Stored items:
□ □ □ □
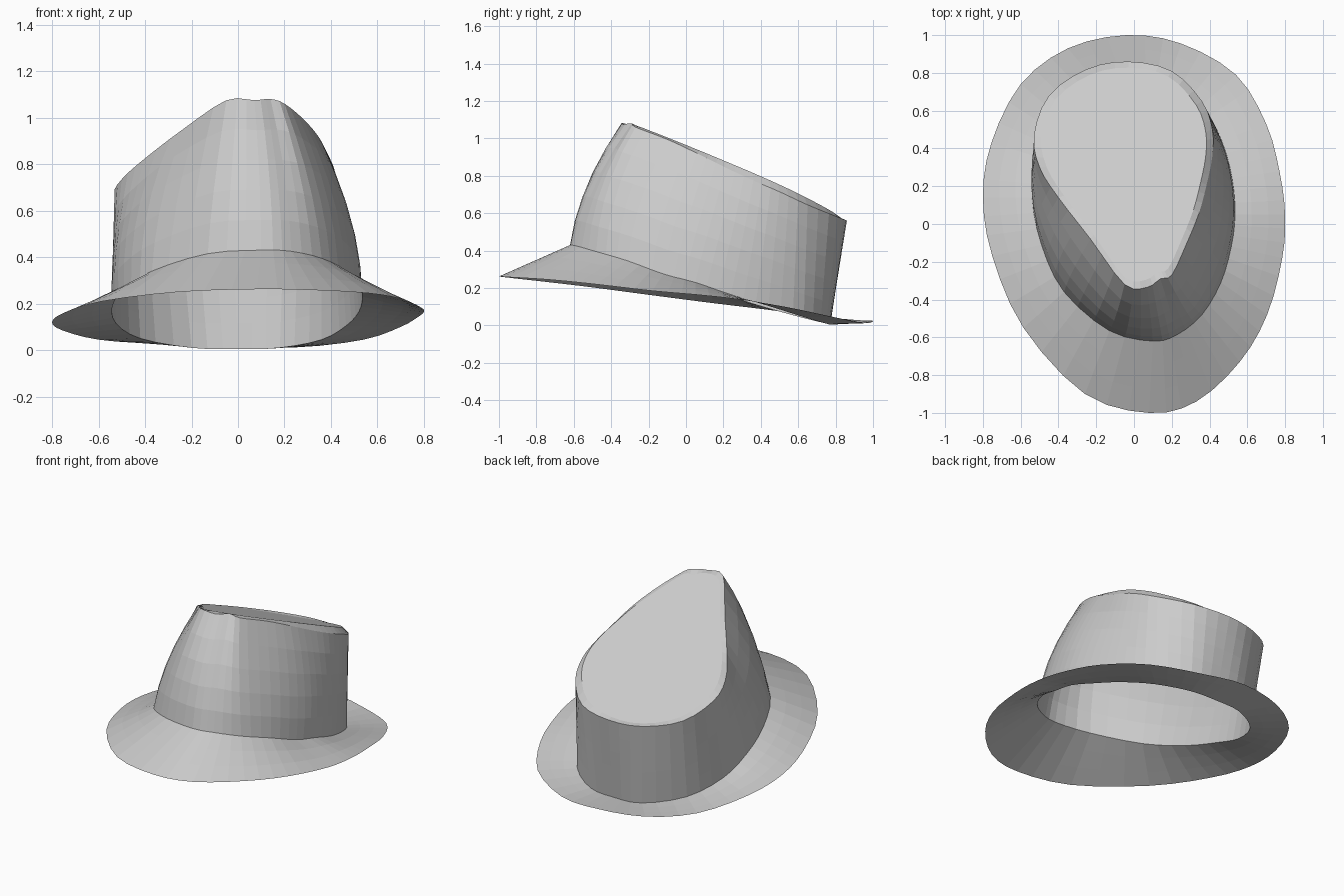
import bpy
import bmesh
from mathutils import Vector

if "Cube" in bpy.data.objects:
    bpy.data.objects.remove(bpy.data.objects["Cube"])

SUB = 3  # segments between control points

# Matching control loops, starting at the front and running towards +x
brim_edge = [(.08, -1, .262), (.33, -.94, .258), (.56, -.73, .245), (.705, -.48, .22),
             (.785, -.18, .185), (.8, .05, .165), (.77, .28, .14), (.7, .53, .10),
             (.54, .79, .045), (.25, .955, .012), (-.04, 1, .025), (-.35, .93, .028),
             (-.6, .74, .045), (-.755, .43, .085), (-.8, .14, .12), (-.75, -.17, .16),
             (-.585, -.55, .21), (-.26, -.9, .25)]
crown_base = [(.1, -.62, .43), (.23, -.585, .425), (.36, -.48, .395), (.46, -.31, .345),
              (.515, -.12, .275), (.535, .05, .23), (.52, .24, .165), (.465, .44, .105),
              (.36, .63, .045), (.18, .75, .01), (0, .77, .004), (-.2, .75, .01),
              (-.42, .59, .05), (-.525, .36, .115), (-.54, .14, .19), (-.49, -.11, .26),
              (-.37, -.36, .34), (-.13, -.565, .415)]
crown_rim = [(.07, -.335, 1.075), (.14, -.29, 1.08), (.2, -.27, 1.06), (.28, -.1, .995),
             (.345, .06, .92), (.385, .21, .845), (.415, .36, .775), (.415, .5, .715),
             (.36, .65, .645), (.2, .81, .58), (-.03, .86, .56), (-.25, .82, .56),
             (-.45, .68, .595), (-.53, .47, .67), (-.5, .3, .735), (-.4, .14, .825),
             (-.23, -.08, .955), (-.05, -.32, 1.075)]


def smooth_loop(points):
    """Closed Catmull-Rom curve through the control points."""
    p = [Vector(c) for c in points]
    n, out = len(p), []
    for i in range(n):
        a, b, c, d = p[i - 1], p[i], p[(i + 1) % n], p[(i + 2) % n]
        for k in range(SUB):
            t = k / SUB
            out.append(0.5 * (2 * b + (c - a) * t + (2 * a - 5 * b + 4 * c - d) * t * t
                              + (3 * b - a - 3 * c + d) * t ** 3))
    return out


def blend(a, b, t):
    return [u.lerp(v, t) for u, v in zip(a, b)]


def skin(name, loops, capped=False):
    """Join successive loops with quads, optionally capping the last one."""
    bm = bmesh.new()
    rings = [[bm.verts.new(v) for v in loop] for loop in loops]
    n = len(loops[0])
    for lo, hi in zip(rings, rings[1:]):
        for i in range(n):
            j = (i + 1) % n
            bm.faces.new((lo[i], lo[j], hi[j], hi[i]))
    if capped:
        bm.faces.new(rings[-1])
    mesh = bpy.data.meshes.new(name)
    bm.to_mesh(mesh)
    bm.free()
    obj = bpy.data.objects.new(name, mesh)
    bpy.context.collection.objects.link(obj)
    return obj


edge, base, rim = map(smooth_loop, (brim_edge, crown_base, crown_rim))

# Brim: sloping band, open underneath
skin("brim", [blend(edge, base, k / 3) for k in range(4)])

# Crown: side wall, fuller towards the two front corners
corners = [(Vector((.75, -.66, 0)), .2), (Vector((-.6, -.8, 0)), .17)]
wall = []
for k in range(6):
    t = k / 5
    loop = blend(base, rim, t)
    for v in loop:
        out = Vector((v.x, v.y - .15, 0)).normalized()
        v += out * t * (1 - t) * sum(f * max(0, out.dot(d)) ** 2 for d, f in corners)
    wall.append(loop)

# Crown top: narrow bevelled lip up to a flat sloping panel
lip = []
for v in rim:
    x, y = v.x + (-.03 - v.x) * .08, v.y + (.32 - v.y) * .06
    lip.append(Vector((x, y, .936 - .442 * y + .1 * x)))
skin("crown", wall + [lip], capped=True)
□ □ □ □
Begin with the line above that has "(Vector((-.6, -.8, 0)), .17)]" and continue through the line that has "out = Vector((v.x, v.y", setting each one down exactly. Stop there.

corners = [(Vector((.75, -.66, 0)), .2), (Vector((-.6, -.8, 0)), .17)]
wall = []
for k in range(6):
    t = k / 5
    loop = blend(base, rim, t)
    for v in loop:
        out = Vector((v.x, v.y - .15, 0)).normalized()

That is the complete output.